Records from a dataset:
-----

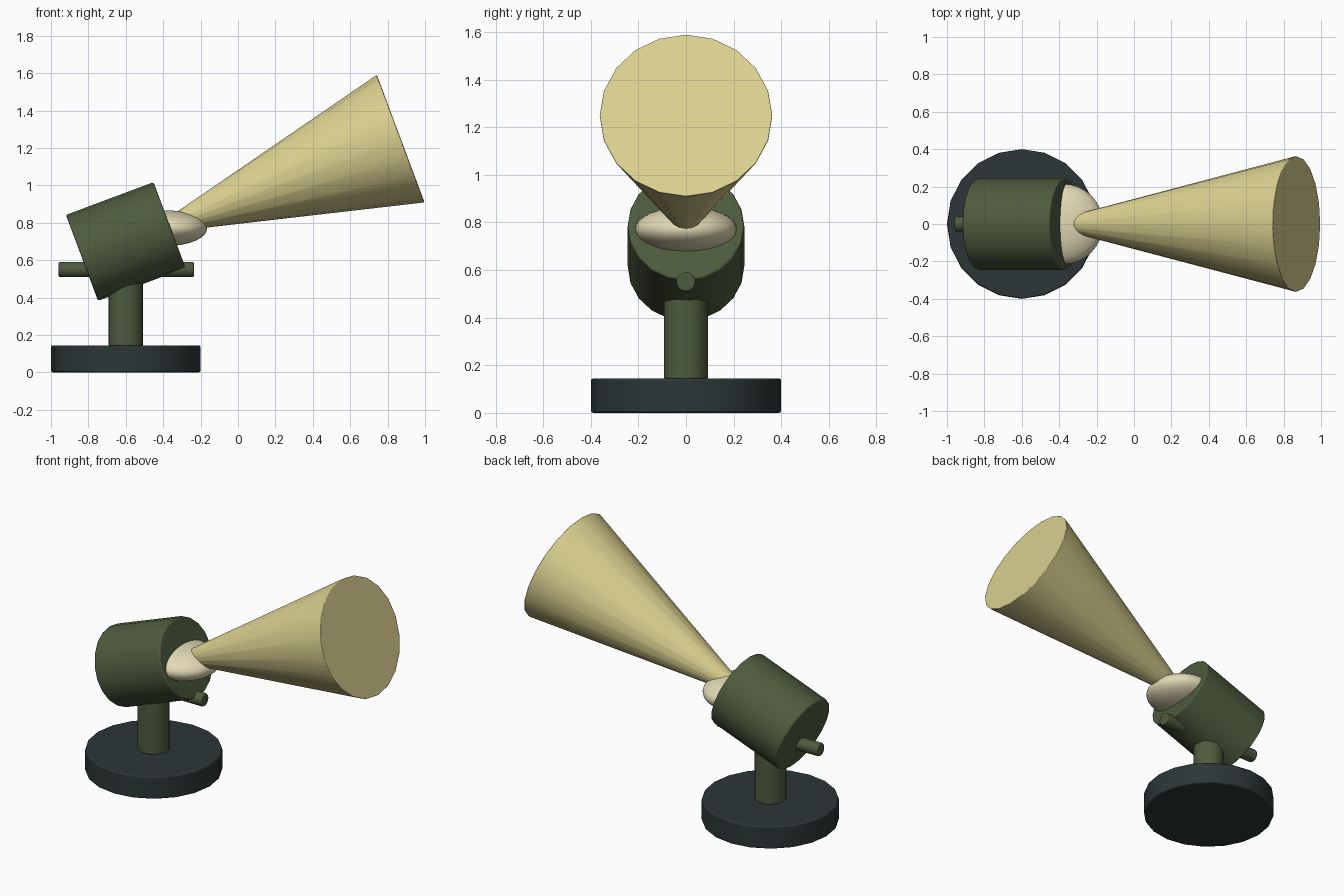
import bpy
import math
from mathutils import Vector

if "Cube" in bpy.data.objects:
    bpy.data.objects.remove(bpy.data.objects["Cube"], do_unlink=True)

TILT = math.radians(20.5)
AXIS = Vector((math.cos(TILT), 0, math.sin(TILT)))
UP = Vector((0, 0, 1))


def material(name, rgb):
    mat = bpy.data.materials.new(name)
    mat.use_nodes = True
    mat.diffuse_color = (*rgb, 1)
    mat.node_tree.nodes["Principled BSDF"].inputs["Base Color"].default_value = (*rgb, 1)
    return mat


slate = material("dark slate", (0.025, 0.037, 0.038))
green = material("olive green", (0.076, 0.105, 0.048))
sand = material("pale yellow", (0.71, 0.64, 0.28))
cream = material("cream", (0.76, 0.69, 0.46))


def finish(obj, name, mat):
    obj.name = name
    obj.data.materials.append(mat)
    bpy.ops.object.shade_smooth_by_angle(angle=math.radians(35))
    return obj


def tapered(name, start, end, r1, r2, mat, bevel=0.01):
    """Round solid running from start to end, with softened rims."""
    start, end = Vector(start), Vector(end)
    span = end - start
    bpy.ops.mesh.primitive_cone_add(
        vertices=20, radius1=r1, radius2=r2, depth=span.length,
        location=(start + end) / 2,
        rotation=(0, math.atan2(span.x, span.z), 0))
    obj = bpy.context.object
    mod = obj.modifiers.new("soft rims", "BEVEL")
    mod.width = bevel
    mod.segments = 2
    mod.limit_method = "ANGLE"
    mod.angle_limit = math.radians(40)
    mod.harden_normals = True
    return finish(obj, name, mat)


# Stand
foot = Vector((-0.6, 0, 0))
tapered("base", foot, foot + UP * 0.145, 0.4, 0.4, slate)
tapered("post", foot + UP * 0.14, foot + UP * 0.6, 0.093, 0.093, green)
tapered("cross_rod", (-0.96, 0, 0.55), (-0.235, 0, 0.55), 0.041, 0.041, green)

# Lamp housing
centre = Vector((-0.6, 0, 0.7))
tapered("housing", centre - AXIS * 0.25, centre + AXIS * 0.25, 0.245, 0.245, green)

# Flattened lens
bpy.ops.mesh.primitive_uv_sphere_add(segments=32, ring_count=16, location=(-0.38, 0, 0.771))
lens = bpy.context.object
lens.scale = (0.215, 0.215, 0.095)
finish(lens, "lens", cream)

# Light beam
mouth = Vector((0.87, 0, 1.25))
tapered("beam", mouth - AXIS * 1.3, mouth, 0.042, 0.364, sand, 0.006)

-----

● What to do:
There is a line with "AXIS = Vector((math.cos(TILT), 0, math.sin(TILT)))" and a line with "(0.025, 0.037, 0.038))" above. Copy exactly those two lines and all lines between them, with nothing else.

● Finished exercise:
AXIS = Vector((math.cos(TILT), 0, math.sin(TILT)))
UP = Vector((0, 0, 1))


def material(name, rgb):
    mat = bpy.data.materials.new(name)
    mat.use_nodes = True
    mat.diffuse_color = (*rgb, 1)
    mat.node_tree.nodes["Principled BSDF"].inputs["Base Color"].default_value = (*rgb, 1)
    return mat


slate = material("dark slate", (0.025, 0.037, 0.038))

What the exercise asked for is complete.